When Christine Marchetti first heard about the explosion that seriously injured Manitoba lawyer Maria Mitousis, one thought went through her head.
“I thought for sure that’s criminal or family counsel,” says Marchetti, a lawyer at Stanchieri Family Law in Toronto. Marchetti says it wasn’t surprising that Mitousis practises family law given the violent passions cases can give rise to.
Mitousis suffered serious injuries on July 3 after opening a parcel bomb in her Winnipeg office. Guido Amsel, who’s facing charges of attempted murder and aggravated assault related to that incident as well as two others that week, is the ex-husband of a woman Mitousis represented as a divorce lawyer.
Although she says she’s fortunate to have avoided the kind of attack that befell Mitousis, Marchetti has had at least one experience that left her feeling threatened and shocked. Early in her practice, she entered an elevator after a proceeding to find herself next to the wife of the man she was representing. Looking at her, the woman drew her fingers across her own throat in a slitting motion.
Marchetti says she now avoids getting on elevators until the other party has clearly left. During proceedings that make her feel particularly uncomfortable, she chooses a seat next to the court officers.
While it’s also a contentious area, the situation in criminal law appears to be different. Leo Adler, of Adler Bytensky Prutschi Shikhman, says that in his roughly 40 years of practice in that area, he has never once felt that his personal safety was under threat. He’s sure it’s a different story for family lawyers, however.
“My experience is that certainly criminal defence counsel are very rarely the subject of any type of attack,” says Adler. “Family law generates usually much more angst, much more emotion than criminal cases. The parties have a tendency to blame the lawyers.”
It’s a field where suspicion can run high. It’s common, for example, for one member of an estranged couple to harbour suspicions that the other is in some sort of a relationship with a family lawyer, says Marchetti.
Toronto family lawyer Gary Joseph, managing partner at MacDonald & Partners LLP, notes Ontario has its own history of violence against family lawyers. In 1978, the husband of a client represented by family lawyer Frederick Gans shot and killed him at a Toronto courthouse. The court found the man not guilty by reason of insanity.

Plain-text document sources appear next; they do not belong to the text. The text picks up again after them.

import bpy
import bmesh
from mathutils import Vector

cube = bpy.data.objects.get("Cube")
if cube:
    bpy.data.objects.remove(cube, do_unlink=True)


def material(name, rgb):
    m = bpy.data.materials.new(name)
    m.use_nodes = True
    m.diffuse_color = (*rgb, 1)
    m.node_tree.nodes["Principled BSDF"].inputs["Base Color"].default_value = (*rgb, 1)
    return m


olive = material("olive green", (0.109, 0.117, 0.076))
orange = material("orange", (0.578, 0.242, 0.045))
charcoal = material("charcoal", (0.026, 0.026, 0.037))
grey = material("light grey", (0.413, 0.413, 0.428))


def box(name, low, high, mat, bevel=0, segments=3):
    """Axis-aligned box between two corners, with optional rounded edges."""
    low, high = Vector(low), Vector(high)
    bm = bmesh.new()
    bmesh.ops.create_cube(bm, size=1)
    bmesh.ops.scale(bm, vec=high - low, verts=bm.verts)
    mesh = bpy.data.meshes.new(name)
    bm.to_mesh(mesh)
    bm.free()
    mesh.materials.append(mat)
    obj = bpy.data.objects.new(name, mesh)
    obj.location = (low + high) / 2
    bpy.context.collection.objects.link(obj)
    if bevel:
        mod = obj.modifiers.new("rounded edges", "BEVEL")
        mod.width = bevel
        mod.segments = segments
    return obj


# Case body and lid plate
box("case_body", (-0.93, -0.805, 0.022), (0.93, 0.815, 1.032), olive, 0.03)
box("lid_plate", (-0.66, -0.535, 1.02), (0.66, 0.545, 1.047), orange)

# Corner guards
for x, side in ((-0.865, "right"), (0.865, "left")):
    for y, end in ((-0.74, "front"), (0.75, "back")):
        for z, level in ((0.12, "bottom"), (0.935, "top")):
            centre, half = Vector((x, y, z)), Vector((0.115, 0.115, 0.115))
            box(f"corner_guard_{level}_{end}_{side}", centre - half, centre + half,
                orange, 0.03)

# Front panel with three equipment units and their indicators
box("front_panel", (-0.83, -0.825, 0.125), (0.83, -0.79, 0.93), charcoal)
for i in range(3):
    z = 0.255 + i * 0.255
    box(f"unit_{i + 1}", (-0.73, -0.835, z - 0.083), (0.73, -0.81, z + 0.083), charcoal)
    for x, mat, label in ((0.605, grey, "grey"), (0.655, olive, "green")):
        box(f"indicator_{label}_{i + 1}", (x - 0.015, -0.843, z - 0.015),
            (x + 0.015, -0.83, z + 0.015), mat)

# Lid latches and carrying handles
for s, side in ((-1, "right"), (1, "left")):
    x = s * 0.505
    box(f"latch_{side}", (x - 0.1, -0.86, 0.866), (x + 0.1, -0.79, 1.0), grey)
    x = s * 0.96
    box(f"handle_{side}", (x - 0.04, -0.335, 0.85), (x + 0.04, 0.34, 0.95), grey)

“We deal in a highly emotional field and it is surprising that there have not been more incidents,” says Joseph.
Family law firms should instruct their staff, he says, on the potential for violence by, for example, counselling lawyers on the signs to watch out for and establishing safety plans.
Sofia Mirza, president of the Manitoba Bar Association, says that in the aftermath of the attack against Mitousis, she heard from a number of members of the family law bar in the province about the “power and control struggles” that can make family law litigants so emotionally volatile.
“By retaining a lawyer, in some cases, a party now has a voice and is empowered when in the relationship they may not have been,” says Mirza. “Opposing parties sometimes view the lawyer pushing for their client’s rights as turning their world upside down.”
Kathryn Smithen, a sole practitioner based in Toronto, expresses a similar concern. “You never know what’s going to be the last straw that’s going to break the camel’s back, what’s going to push someone over the edge,” she says.
Aggressive behaviour, she says, doesn’t always come from clients on the opposite side of a family law case. She once had to call the police on a potential client who didn’t like what she was telling him and started screaming at her in her office. They charged the man with criminal harassment, she says.
Smithen notes she never sees a client unless there are administrative staff in the office with her.
Still, events this month have also shown that violence against lawyers goes beyond family law. On July 2, Benoît Côté, a lawyer specializing in corporate reorganization, transfers, and property law, and Marie-Josée Sills, a notary, died in hospital after a shooting at Côté’s office in Terrebonne, Que. The only suspect in the shooting, Michel Dubuc, was found dead with his two sons in what police believe was a murder-suicide. In a case that was still ongoing the week of the shooting, Dubuc had filed a $1.2-million lawsuit against Côté in 2013. Dubuc had also reportedly retained Côté’s law firm in an earlier lawsuit.
James Morton, a past president of the Ontario Bar Association, says he has had guns pulled on him on three separate occasions, once while driving on the highway with a client — an incident he says resulted in “a rather dramatic police takedown” — and twice in his office. Only the last incident related to a family law case, although he agrees that area is likely to involve the most threats to personal safety.
For more, see "Lawyers suffering violence alone."